Lean on the Rock because in a life of craziness, hard times, and unpredictability, the Rock will keep you stable. He will be there when you need it. He will give you the grace to get through, the strength to mend a broken heart, and the peace to face the next day without worrying about when the next hard place will come.
The dark stains are still there. They will never go away, and our canvas will never look the way we thought it would before they came. Yet through it all, God is continuing to create a beautiful masterpiece.
Jay Decker is a stay-at-home father of four children, who wishes he had five living in his house. When he is not chasing children, he is training for half marathons, writing, or coaching baseball. His wife, Theresa, works as a nurse at Children's Mercy Hospital in Kansas City. The 'Decker 6' live in Lenexa, Kansas. Occasionally, he will blog at https://doubledeckerx2.wordpress.com/
This site is a collection of real stories by real people about The Rock in their hard places.
It is curated and edited by Kara Ranck, who is a wife and mother of two children living in Pennsylvania. Kara herself has traveled some hard places in life and knows there is hope and power when we tell our personal stories about The Rock, which brings us through. Thank you for joining us here!
By Amanda Miller PC: Unsplash One of my husband’s characteristic sayings is, “What’s the worst that can happen?” It’s meant to dissuade anxiety or unrealistic worries, and it used to help a little. Until one day, the worst did happen. Brian was ran over by a tractor. Actually, he was run over by the farming implement the tractor was pulling — a 20-thousand-pound no-till drill, a heavy beast fitted with rows of sharp discs meant to plow through hard-packed Kansas soil. The tractor kept going, until it lodged itself in a grove of trees in the middle of the section, a quarter mile from the dirt road. So by the time anyone started to be concerned at Brian’s absence, it was already getting dark. I was at work, and normally I would have tried to be in contact with Brian several times throughout the afternoon and evening, but I was in the throes of prepping for and teaching a cooking class and didn’t notice that there was no response to my single text. I had

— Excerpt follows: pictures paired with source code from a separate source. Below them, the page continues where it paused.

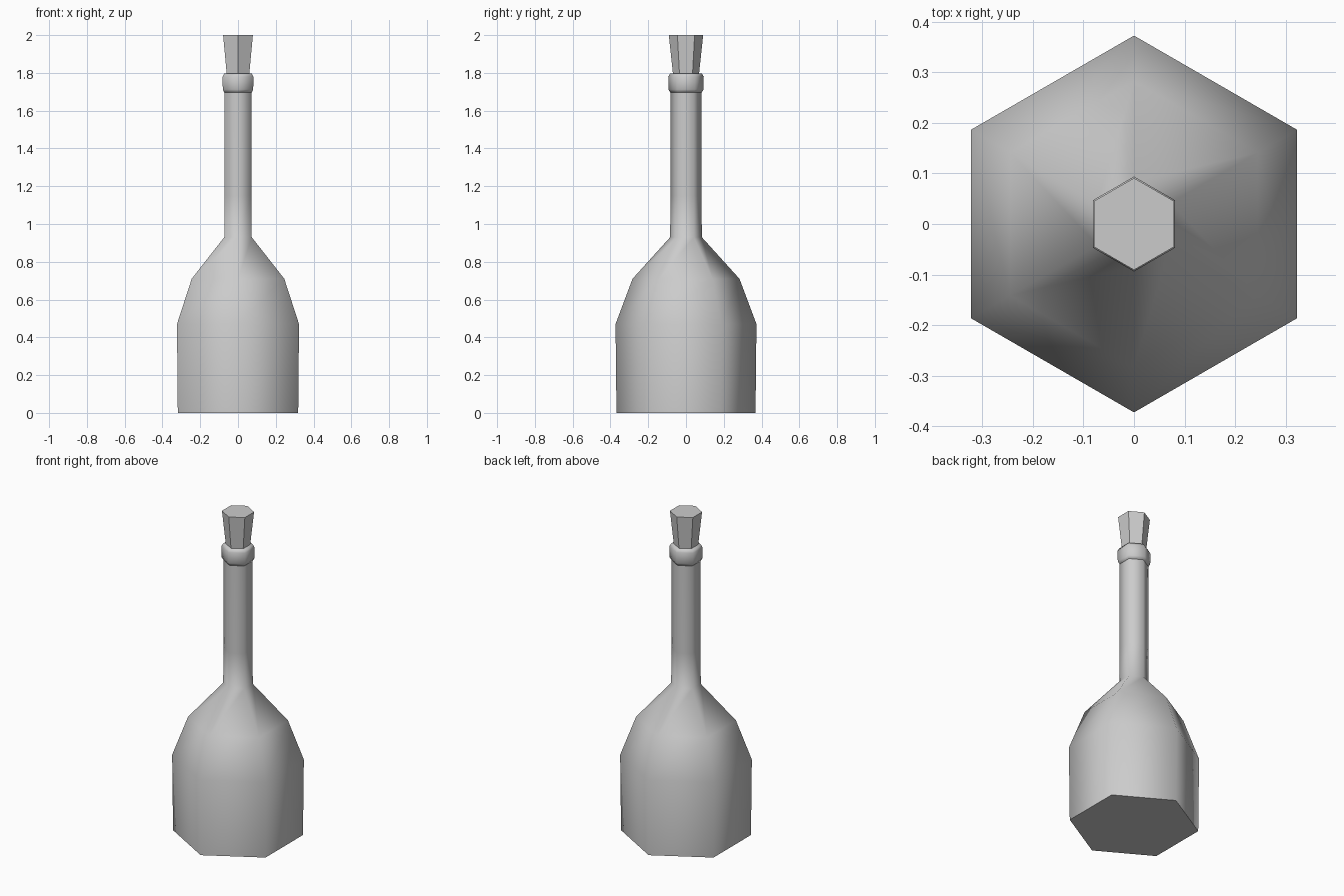
import bpy, bmesh, math

if "Cube" in bpy.data.objects:
    bpy.data.objects.remove(bpy.data.objects["Cube"])

SIDES = 6


def lathe(name, profile, smooth_angle=None):
    """Six-sided closed solid from (radius, height) points, corners on the y axis."""
    bm = bmesh.new()
    rings = []
    for r, z in profile:
        ring = []
        for i in range(SIDES):
            a = math.pi / 2 + 2 * math.pi * i / SIDES
            ring.append(bm.verts.new((r * math.cos(a), r * math.sin(a), z)))
        rings.append(ring)
    for low, high in zip(rings, rings[1:]):
        for i in range(SIDES):
            j = (i + 1) % SIDES
            bm.faces.new((low[i], low[j], high[j], high[i]))
    bm.faces.new(rings[0][::-1])
    bm.faces.new(rings[-1])
    mesh = bpy.data.meshes.new(name)
    bm.to_mesh(mesh)
    bm.free()
    obj = bpy.data.objects.new(name, mesh)
    bpy.context.collection.objects.link(obj)
    if smooth_angle:
        bpy.ops.object.select_all(action='DESELECT')
        obj.select_set(True)
        bpy.context.view_layer.objects.active = obj
        bpy.ops.object.shade_smooth_by_angle(angle=math.radians(smooth_angle))
    return obj


# Body, shoulder and long neck
lathe("bottle", [(0.368, 0), (0.373, 0.47), (0.283, 0.71),
                 (0.084, 0.93), (0.082, 1.15), (0.082, 1.74)], 65)

# Rounded collar around the mouth
lathe("lip_ring", [(0.083, 1.695), (0.093, 1.712), (0.094, 1.78), (0.084, 1.797)], 65)

# Tapered faceted stopper
lathe("cork", [(0.066, 1.75), (0.069, 1.795), (0.091, 2.0)])
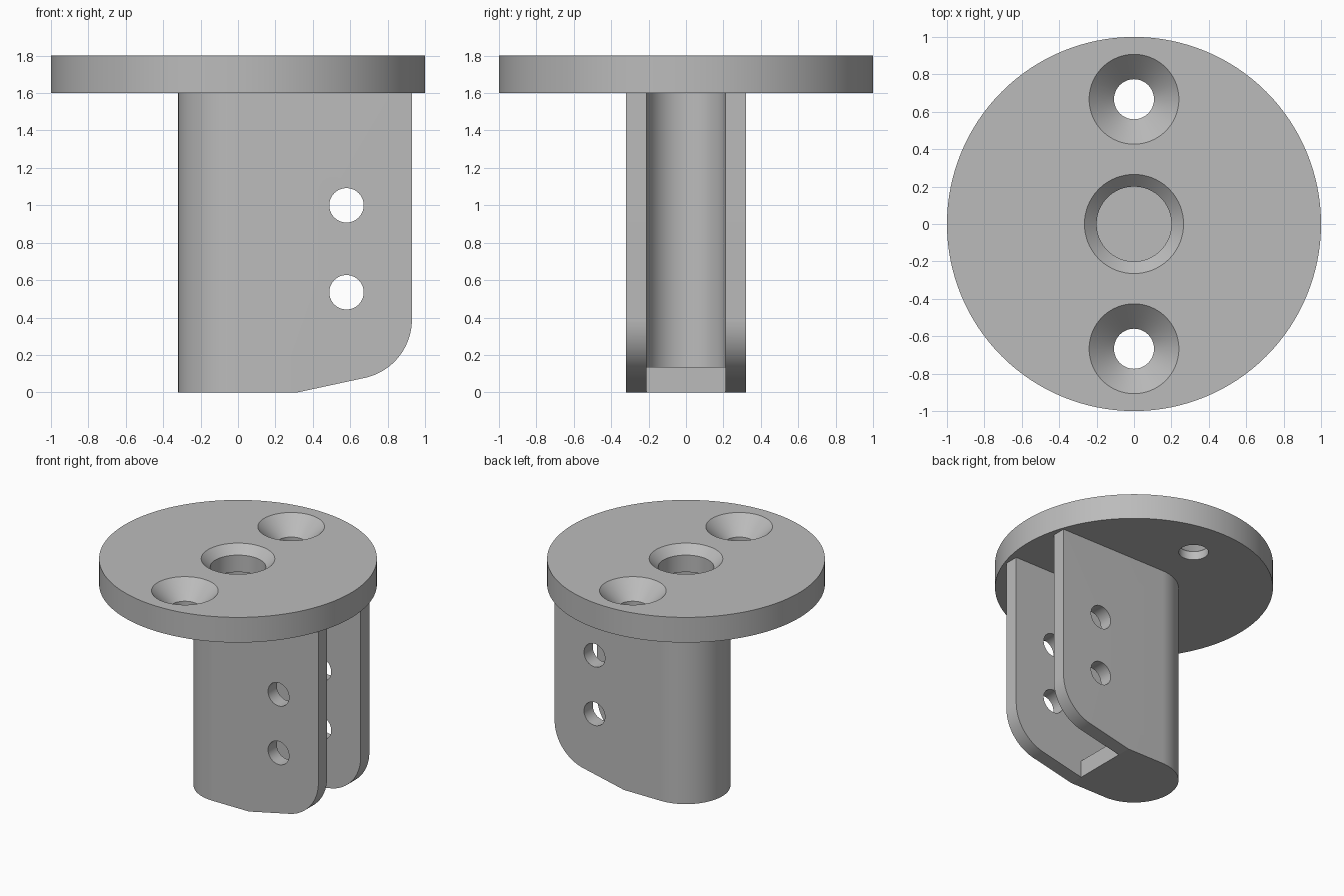
import bpy, bmesh
from math import sin, cos, radians
from mathutils import Vector

cube = bpy.data.objects.get("Cube")
if cube:
    bpy.data.objects.remove(cube)

grey = bpy.data.materials.new("plain grey")
grey.use_nodes = True
GREY = (0.5, 0.5, 0.5, 1)
grey.diffuse_color = GREY
grey.node_tree.nodes["Principled BSDF"].inputs["Base Color"].default_value = GREY


def arc(cx, cy, r, start, end, n):
    """Points along an arc, angles in degrees."""
    angles = [radians(start + (end - start) * i / n) for i in range(n + 1)]
    return [(cx + r * cos(a), cy + r * sin(a)) for a in angles]


def finish(name, bm):
    bmesh.ops.recalc_face_normals(bm, faces=bm.faces)
    mesh = bpy.data.meshes.new(name)
    bm.to_mesh(mesh)
    bm.free()
    mesh.materials.append(grey)
    obj = bpy.data.objects.new(name, mesh)
    bpy.context.collection.objects.link(obj)
    return obj


def prism(name, outline, low, high, axis="z"):
    """Extrude an outline along z (xy outline) or y (xz outline)."""
    bm = bmesh.new()
    place = (lambda u, v: (u, v, low)) if axis == "z" else (lambda u, v: (u, low, v))
    face = bm.faces.new([bm.verts.new(place(u, v)) for u, v in outline])
    step = Vector((0, 0, high - low)) if axis == "z" else Vector((0, high - low, 0))
    new = bmesh.ops.extrude_face_region(bm, geom=[face])["geom"]
    bmesh.ops.translate(bm, vec=step, verts=[v for v in new if isinstance(v, bmesh.types.BMVert)])
    return finish(name, bm)


def countersink(name, y, rim, bore, top):
    """Revolved cutter: a 45 degree cone running into a straight bore."""
    over = 0.1
    profile = [(rim + over, top + over), (bore, top - rim + bore), (bore, top - 0.4)]
    bm = bmesh.new()
    rings = [[bm.verts.new((px, py + y, z)) for px, py in arc(0, 0, r, 0, 360, 96)[:-1]]
             for r, z in profile]
    for a, b in zip(rings, rings[1:]):
        for i in range(len(a)):
            j = (i + 1) % len(a)
            bm.faces.new((a[i], a[j], b[j], b[i]))
    bm.faces.new(rings[0])
    bm.faces.new(rings[-1])
    return finish(name, bm)


def combine(obj, tool, operation="DIFFERENCE"):
    tool.hide_render = True
    mod = obj.modifiers.new(operation.title(), "BOOLEAN")
    mod.operation = operation
    mod.solver = "EXACT"
    mod.object = tool
    bpy.context.view_layer.objects.active = obj
    bpy.ops.object.modifier_apply(modifier=mod.name)
    bpy.data.objects.remove(tool)


def smooth(obj):
    bpy.ops.object.select_all(action="DESELECT")
    obj.select_set(True)
    bpy.context.view_layer.objects.active = obj
    bpy.ops.object.shade_smooth_by_angle(angle=radians(10))


BASE, TOP = 1.6, 1.8      # underside and top of the flange
OUTER, INNER = 0.32, 0.21  # half widths of the bracket and its slot
END = 0.93                 # open end of the bracket

# Round flange with a centre bore and two countersunk screw holes
flange = prism("flange", arc(0, 0, 1, 0, 360, 128)[:-1], BASE, TOP)
combine(flange, countersink("centre_cutter", 0, 0.265, 0.2, TOP))
for y in (-0.667, 0.667):
    combine(flange, countersink("screw_cutter", y, 0.24, 0.107, TOP))
smooth(flange)

# Bracket: rounded back in plan, sloped and rounded lower corner in profile
plan = arc(0, 0, OUTER, 90, 270, 48) + [(END, -OUTER), (END, OUTER)]
bracket = prism("bracket", plan, 0, BASE)
corner = arc(END - 0.32, 0.39, 0.32, -77.5, 0, 24)
corner[-1] = (END + 0.0005, corner[-1][1])
below = [(OUTER, 0)] + corner + [(END + 0.2, 0.39), (END + 0.2, -0.2), (OUTER, -0.2)]
combine(bracket, prism("corner_cutter", below, -0.5, 0.5, "y"))

# Round-backed slot above the floor, then the open notch through the floor
slot = arc(0, 0, INNER, 90, 270, 48) + [(1.2, -INNER), (1.2, INNER)]
combine(bracket, prism("slot_cutter", slot, 0.135, BASE + 0.1))
notch = [(OUTER, -INNER), (1.2, -INNER), (1.2, INNER), (OUTER, INNER)]
combine(bracket, prism("notch_cutter", notch, -0.2, 0.3))

# Two cross holes through both cheeks
for z in (0.535, 1.0):
    combine(bracket, prism("pin_cutter", arc(0.58, z, 0.092, 0, 360, 64)[:-1], -0.5, 0.5, "y"))
smooth(bracket)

By Amanda Miller PC: Unsplash Alone I stumbled back to IMU to frantically pack up our things; alone I crumpled, sobbing, into a corner in the much-too-familiar ICU waiting room; alone I pleaded for updates while they still wouldn’t let me see Brian. This was one of the only days I was alone. It feels a little cruel that this of all times was when no one was there with me, but (especially after the fact) I can see the grace in it. In all reality, I was only by myself for a couple hours — the hours of crisis when I had no idea what was happening with Brian or if it was all over. There was no one to distract me, comfort me, strengthen me—no one to lean on but my God. The other crises I always had people to bolster me, but this time I only had God...and he was enough. Brian made it through the day, and over the next day or two showed small signs of progress — before he started tanking again. His lungs started shutting down, and in a horrible progression he went from room ai
By Jamie Horning Unsplash A year and half into our marriage, still very much in the honeymoon phase, we were tested on “ in sickness and health” to the most extreme. February 28th 2016, I was shot in the neck by a stray bullet while sitting at the kitchen island of my mother’s home. Immediate chaos filled the room. I laid there in a puddle of my own blood surrounded by many people I love dearly, relying on them to save my life. I laid perfectly still, paralyzed with fear and mumbled to my mother “take me to the hospital.” No one understood what had happened, but somehow with such clarity I was able to tell them “I got shot.” My mother instantly held pressure to my neck wound, while my husband called 911. My two young sisters screamed in absolute terror until another friend in the room ushered them away. Blood began to drip off the counter onto my leg, and time felt as though it froze. I remember my exact first thought was I’m going to leave my husband a widow at such a